We observed no significant differences between manual reading at 18-24 hours and WASPLab reading at 18 hours. Variation for No Growth and NUGF was due to differences in low numbers of colonies present in cultures and additional growth of NGUF in the WASPLab. Additional discrepancies occurred due to decision points for which cultures with multiple pathogens were evaluated off line.
Prior to implementation, we transitioned all of our swab collections to ESwab and all of our urine culture transportation containers to urine transport tubes at all sites. We validated each piece of the automated line as its own entity before training the technologists who would be using the WASPLab. These validation included plate-streaking, incubation, images captured by the cameras, and the LIS interface. All technologists were previously trained on urine cultures. 5 urine cultures were plated 6 times by the WASP and incubated by the WASPLab for screening and reading by the technologists. We utilized three sets for a total of 900 urine cultures for screening and reading in the WASPLab. Each technologist was required to screen and read all 50 cultures. Results were compared between techs and to the reference method.
In addition, we evaluated our current state workflow and developed a new post WASPLab workflow. Our new workflow moves all of the pure culture work-up tasks (spotting the MALDI-TOF targets and setting up the Phoenix ID broths as well as inoculating the Phoenix AST panels utilizing the BD Phoenix automated pipette (AP) system) from our technologists to our technicians.
With the implementation of WASPLab 28.6% of cultures were finalized at 18-24 hours of incubation, compared to 9.28% of cultures prior to WASPLab. By 30 hours of incubation, implementation of WASPLab resulted in 50.73% of cultures finalized by 30 hours of incubation, compared to only 38.8% prior to implementation of WASPLab.
Prior to implementing WASPLab, 13.9 hours per day across two shifts were spent on urine cultures.

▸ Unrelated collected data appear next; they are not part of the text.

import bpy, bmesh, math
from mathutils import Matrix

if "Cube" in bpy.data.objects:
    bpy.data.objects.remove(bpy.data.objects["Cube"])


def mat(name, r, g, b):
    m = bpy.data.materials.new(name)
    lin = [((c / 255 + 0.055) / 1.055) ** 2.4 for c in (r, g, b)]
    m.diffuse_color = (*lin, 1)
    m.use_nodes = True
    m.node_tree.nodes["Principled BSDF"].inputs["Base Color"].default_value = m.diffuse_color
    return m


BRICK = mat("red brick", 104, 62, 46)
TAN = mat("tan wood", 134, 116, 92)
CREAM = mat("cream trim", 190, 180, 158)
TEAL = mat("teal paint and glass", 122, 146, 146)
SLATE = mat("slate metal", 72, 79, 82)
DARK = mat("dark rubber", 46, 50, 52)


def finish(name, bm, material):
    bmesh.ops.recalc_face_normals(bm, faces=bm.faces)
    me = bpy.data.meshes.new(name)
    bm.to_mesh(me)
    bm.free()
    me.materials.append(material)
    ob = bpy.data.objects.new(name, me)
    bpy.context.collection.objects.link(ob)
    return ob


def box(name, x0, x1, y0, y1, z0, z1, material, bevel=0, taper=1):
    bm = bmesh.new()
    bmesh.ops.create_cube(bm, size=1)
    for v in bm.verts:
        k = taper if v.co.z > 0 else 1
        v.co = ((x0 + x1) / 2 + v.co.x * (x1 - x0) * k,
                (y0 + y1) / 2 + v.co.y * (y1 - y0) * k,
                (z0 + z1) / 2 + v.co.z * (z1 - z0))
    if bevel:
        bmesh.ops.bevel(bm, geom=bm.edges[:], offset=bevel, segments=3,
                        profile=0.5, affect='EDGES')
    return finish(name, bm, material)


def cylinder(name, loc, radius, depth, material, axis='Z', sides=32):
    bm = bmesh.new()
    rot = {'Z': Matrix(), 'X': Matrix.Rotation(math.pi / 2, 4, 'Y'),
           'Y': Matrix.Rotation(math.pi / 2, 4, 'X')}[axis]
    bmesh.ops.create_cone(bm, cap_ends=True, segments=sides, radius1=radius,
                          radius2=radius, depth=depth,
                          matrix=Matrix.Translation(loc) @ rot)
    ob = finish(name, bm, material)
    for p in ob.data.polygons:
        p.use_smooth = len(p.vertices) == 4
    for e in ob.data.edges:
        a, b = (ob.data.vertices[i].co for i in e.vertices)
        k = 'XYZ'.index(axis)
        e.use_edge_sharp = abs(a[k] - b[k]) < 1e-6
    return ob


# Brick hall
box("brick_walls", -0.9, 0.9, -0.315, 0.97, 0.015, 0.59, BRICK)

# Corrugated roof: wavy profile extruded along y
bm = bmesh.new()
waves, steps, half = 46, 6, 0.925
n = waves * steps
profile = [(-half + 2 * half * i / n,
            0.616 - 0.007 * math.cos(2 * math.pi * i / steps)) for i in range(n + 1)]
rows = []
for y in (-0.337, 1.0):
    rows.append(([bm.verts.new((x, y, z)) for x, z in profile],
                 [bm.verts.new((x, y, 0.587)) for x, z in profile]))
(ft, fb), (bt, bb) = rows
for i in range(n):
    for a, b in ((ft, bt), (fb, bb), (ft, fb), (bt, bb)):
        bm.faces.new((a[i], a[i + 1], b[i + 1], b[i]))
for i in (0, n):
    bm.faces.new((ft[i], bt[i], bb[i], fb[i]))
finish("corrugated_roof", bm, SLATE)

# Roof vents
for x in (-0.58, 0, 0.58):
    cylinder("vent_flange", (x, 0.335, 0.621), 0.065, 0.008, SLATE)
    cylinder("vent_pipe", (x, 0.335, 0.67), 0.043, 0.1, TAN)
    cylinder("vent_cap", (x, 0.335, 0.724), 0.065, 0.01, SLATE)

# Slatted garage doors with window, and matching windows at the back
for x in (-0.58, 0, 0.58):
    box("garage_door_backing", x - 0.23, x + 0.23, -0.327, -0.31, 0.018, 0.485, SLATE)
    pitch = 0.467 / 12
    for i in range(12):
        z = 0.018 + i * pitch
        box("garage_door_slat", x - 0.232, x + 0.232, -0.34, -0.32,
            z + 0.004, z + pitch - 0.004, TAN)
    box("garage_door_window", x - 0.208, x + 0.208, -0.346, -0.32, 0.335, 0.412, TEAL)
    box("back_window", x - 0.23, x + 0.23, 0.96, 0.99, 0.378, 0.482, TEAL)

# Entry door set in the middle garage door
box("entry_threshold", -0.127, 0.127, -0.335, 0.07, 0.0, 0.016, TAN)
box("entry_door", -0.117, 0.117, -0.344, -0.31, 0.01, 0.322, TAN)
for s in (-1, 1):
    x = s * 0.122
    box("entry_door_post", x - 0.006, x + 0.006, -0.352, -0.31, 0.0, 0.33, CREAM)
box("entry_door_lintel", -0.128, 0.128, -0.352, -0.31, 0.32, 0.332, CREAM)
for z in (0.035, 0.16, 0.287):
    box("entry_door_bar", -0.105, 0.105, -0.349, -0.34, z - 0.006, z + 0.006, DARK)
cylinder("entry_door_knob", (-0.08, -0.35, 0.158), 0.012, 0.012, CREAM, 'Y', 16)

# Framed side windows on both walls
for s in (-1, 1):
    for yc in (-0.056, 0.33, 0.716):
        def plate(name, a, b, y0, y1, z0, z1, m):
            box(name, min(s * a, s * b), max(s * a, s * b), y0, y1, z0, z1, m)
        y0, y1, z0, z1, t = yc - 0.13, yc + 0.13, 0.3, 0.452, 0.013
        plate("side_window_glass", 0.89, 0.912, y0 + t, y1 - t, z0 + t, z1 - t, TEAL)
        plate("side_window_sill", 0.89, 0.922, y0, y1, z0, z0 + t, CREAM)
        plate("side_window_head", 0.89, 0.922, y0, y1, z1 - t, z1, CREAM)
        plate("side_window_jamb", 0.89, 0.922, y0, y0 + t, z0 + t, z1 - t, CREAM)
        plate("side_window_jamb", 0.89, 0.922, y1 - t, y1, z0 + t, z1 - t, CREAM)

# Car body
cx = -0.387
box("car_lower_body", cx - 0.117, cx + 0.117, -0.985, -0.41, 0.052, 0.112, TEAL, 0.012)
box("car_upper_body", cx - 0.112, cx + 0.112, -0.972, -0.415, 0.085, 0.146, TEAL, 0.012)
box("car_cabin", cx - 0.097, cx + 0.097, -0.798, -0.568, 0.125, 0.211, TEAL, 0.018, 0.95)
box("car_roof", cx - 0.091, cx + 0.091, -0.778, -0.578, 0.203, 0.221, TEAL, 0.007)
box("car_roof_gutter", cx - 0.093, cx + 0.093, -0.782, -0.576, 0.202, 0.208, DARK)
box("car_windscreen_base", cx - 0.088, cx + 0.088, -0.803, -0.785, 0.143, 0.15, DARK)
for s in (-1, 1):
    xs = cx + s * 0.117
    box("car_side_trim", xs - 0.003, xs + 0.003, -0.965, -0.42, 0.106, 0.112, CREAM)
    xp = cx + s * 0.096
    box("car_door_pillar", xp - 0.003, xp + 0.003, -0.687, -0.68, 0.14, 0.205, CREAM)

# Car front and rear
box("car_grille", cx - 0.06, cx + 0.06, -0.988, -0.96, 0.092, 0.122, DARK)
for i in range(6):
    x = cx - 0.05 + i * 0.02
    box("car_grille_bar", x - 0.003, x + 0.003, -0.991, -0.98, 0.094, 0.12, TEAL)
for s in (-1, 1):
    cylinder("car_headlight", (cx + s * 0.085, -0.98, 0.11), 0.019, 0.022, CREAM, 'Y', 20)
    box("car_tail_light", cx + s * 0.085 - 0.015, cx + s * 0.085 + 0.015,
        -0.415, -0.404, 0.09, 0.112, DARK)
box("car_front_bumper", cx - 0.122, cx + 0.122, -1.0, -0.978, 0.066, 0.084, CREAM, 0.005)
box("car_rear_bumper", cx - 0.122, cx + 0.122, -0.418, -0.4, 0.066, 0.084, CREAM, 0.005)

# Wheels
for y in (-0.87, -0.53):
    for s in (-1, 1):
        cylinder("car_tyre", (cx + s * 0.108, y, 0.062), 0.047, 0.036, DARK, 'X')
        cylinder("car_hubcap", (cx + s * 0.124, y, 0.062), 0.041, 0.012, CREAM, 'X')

Of this, 11.2 hours were Technologist hours. Following implementation of WASPLab hands -on time was reduced to 7.3 hours per day and work was redistributed to both technicians and technologists. This reallocation of work to reduce the overall FTE spend for the performed. We have realized an 8.1 actual FTE savings per 500 cultures which has reduced our labor cost per culture by 49%.
Implementation of WASP and WASPLab in our laboratory has allowed us to grow in volume without requiring more technologists and more space. The redistribution of labor from technologists to technicians has allowed our more experienced technologists to focus on more complex cultures. The decrease in turn-around-time (TAT) may allow physicians to change the way they prescribe antibiotics for their UTI patients. These improvements in labor cost, employee satisfaction and retention, TAT, and quality demonstrate the WASPLab is an effective tool to optimize workflow in the clinical microbiology laboratory.
Infectious Disease Department, TriCore Reference Laboratories